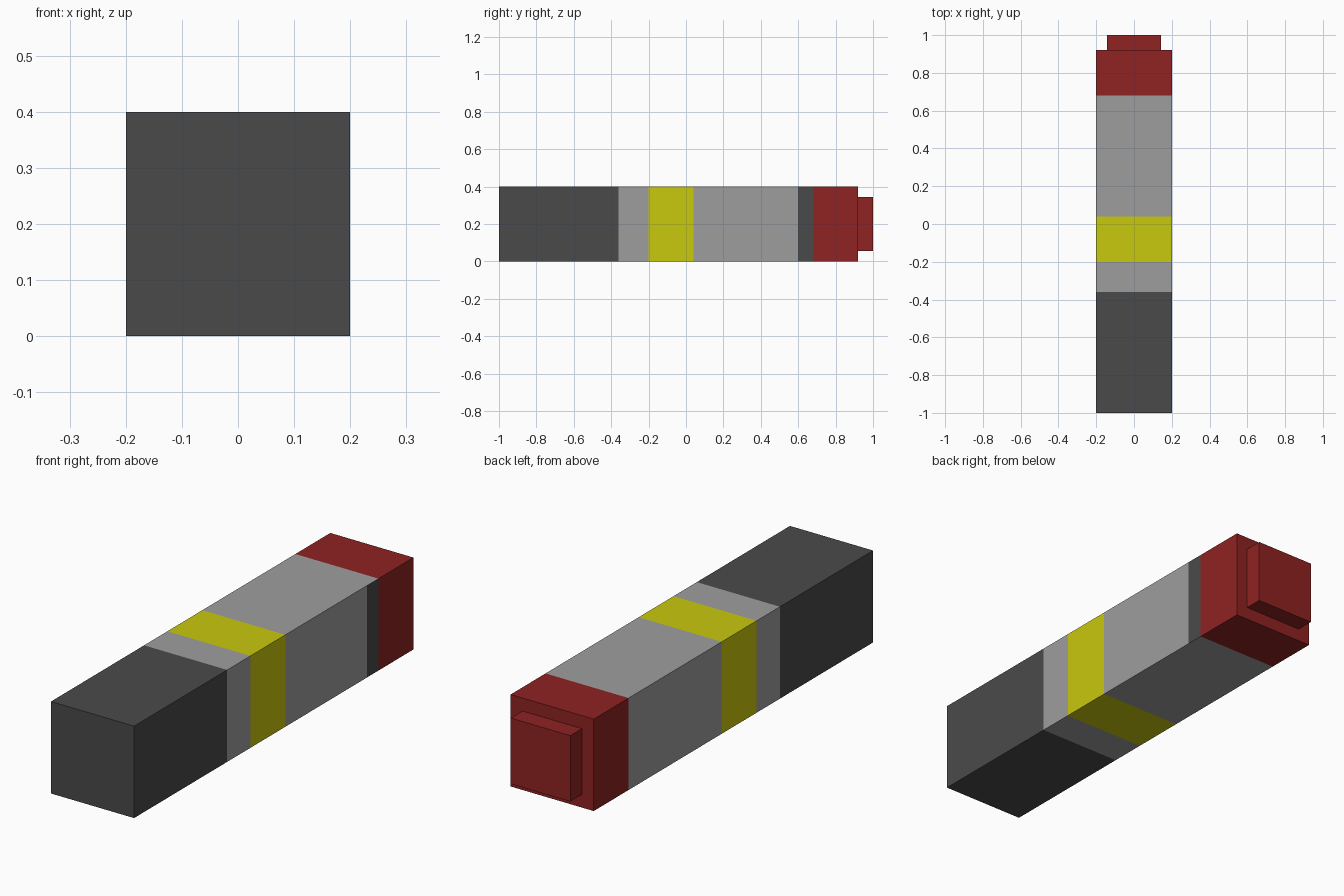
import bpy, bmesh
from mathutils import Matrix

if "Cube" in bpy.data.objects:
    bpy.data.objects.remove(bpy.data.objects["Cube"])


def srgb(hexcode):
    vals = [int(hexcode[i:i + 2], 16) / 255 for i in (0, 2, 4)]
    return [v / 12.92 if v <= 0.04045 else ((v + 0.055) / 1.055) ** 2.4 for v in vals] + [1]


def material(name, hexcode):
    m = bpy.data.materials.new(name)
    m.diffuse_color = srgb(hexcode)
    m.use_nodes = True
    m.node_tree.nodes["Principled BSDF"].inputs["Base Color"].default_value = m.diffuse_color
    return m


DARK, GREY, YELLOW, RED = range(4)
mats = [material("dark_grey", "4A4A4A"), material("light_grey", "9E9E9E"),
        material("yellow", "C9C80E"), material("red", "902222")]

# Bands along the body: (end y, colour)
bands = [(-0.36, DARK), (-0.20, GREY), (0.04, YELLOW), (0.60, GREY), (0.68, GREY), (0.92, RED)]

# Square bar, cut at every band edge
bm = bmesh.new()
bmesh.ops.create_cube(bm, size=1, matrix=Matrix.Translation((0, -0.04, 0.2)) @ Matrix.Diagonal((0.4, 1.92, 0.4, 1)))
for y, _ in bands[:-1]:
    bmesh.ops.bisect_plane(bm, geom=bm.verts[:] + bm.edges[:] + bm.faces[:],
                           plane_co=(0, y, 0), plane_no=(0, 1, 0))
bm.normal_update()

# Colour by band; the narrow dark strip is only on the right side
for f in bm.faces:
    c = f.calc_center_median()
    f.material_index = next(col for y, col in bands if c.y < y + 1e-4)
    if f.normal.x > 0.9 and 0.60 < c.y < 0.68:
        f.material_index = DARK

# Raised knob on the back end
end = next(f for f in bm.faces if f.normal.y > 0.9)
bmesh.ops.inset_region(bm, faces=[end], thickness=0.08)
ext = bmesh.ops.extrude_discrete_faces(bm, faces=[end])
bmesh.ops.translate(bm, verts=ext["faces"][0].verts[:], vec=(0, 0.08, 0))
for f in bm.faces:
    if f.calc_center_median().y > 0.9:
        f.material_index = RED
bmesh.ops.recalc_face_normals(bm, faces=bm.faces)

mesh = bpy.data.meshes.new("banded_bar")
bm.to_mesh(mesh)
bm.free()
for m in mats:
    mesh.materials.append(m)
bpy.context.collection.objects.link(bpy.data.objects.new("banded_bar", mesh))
━━━━━━━━━━━━━━━━
_WHAT IS NEEDED_.
Pictures are not part of the copy; output everything else in the records exactly.

_EXERCISE RESPONSE_.
import bpy, bmesh
from mathutils import Matrix

if "Cube" in bpy.data.objects:
    bpy.data.objects.remove(bpy.data.objects["Cube"])


def srgb(hexcode):
    vals = [int(hexcode[i:i + 2], 16) / 255 for i in (0, 2, 4)]
    return [v / 12.92 if v <= 0.04045 else ((v + 0.055) / 1.055) ** 2.4 for v in vals] + [1]


def material(name, hexcode):
    m = bpy.data.materials.new(name)
    m.diffuse_color = srgb(hexcode)
    m.use_nodes = True
    m.node_tree.nodes["Principled BSDF"].inputs["Base Color"].default_value = m.diffuse_color
    return m


DARK, GREY, YELLOW, RED = range(4)
mats = [material("dark_grey", "4A4A4A"), material("light_grey", "9E9E9E"),
        material("yellow", "C9C80E"), material("red", "902222")]

# Bands along the body: (end y, colour)
bands = [(-0.36, DARK), (-0.20, GREY), (0.04, YELLOW), (0.60, GREY), (0.68, GREY), (0.92, RED)]

# Square bar, cut at every band edge
bm = bmesh.new()
bmesh.ops.create_cube(bm, size=1, matrix=Matrix.Translation((0, -0.04, 0.2)) @ Matrix.Diagonal((0.4, 1.92, 0.4, 1)))
for y, _ in bands[:-1]:
    bmesh.ops.bisect_plane(bm, geom=bm.verts[:] + bm.edges[:] + bm.faces[:],
                           plane_co=(0, y, 0), plane_no=(0, 1, 0))
bm.normal_update()

# Colour by band; the narrow dark strip is only on the right side
for f in bm.faces:
    c = f.calc_center_median()
    f.material_index = next(col for y, col in bands if c.y < y + 1e-4)
    if f.normal.x > 0.9 and 0.60 < c.y < 0.68:
        f.material_index = DARK

# Raised knob on the back end
end = next(f for f in bm.faces if f.normal.y > 0.9)
bmesh.ops.inset_region(bm, faces=[end], thickness=0.08)
ext = bmesh.ops.extrude_discrete_faces(bm, faces=[end])
bmesh.ops.translate(bm, verts=ext["faces"][0].verts[:], vec=(0, 0.08, 0))
for f in bm.faces:
    if f.calc_center_median().y > 0.9:
        f.material_index = RED
bmesh.ops.recalc_face_normals(bm, faces=bm.faces)

mesh = bpy.data.meshes.new("banded_bar")
bm.to_mesh(mesh)
bm.free()
for m in mats:
    mesh.materials.append(m)
bpy.context.collection.objects.link(bpy.data.objects.new("banded_bar", mesh))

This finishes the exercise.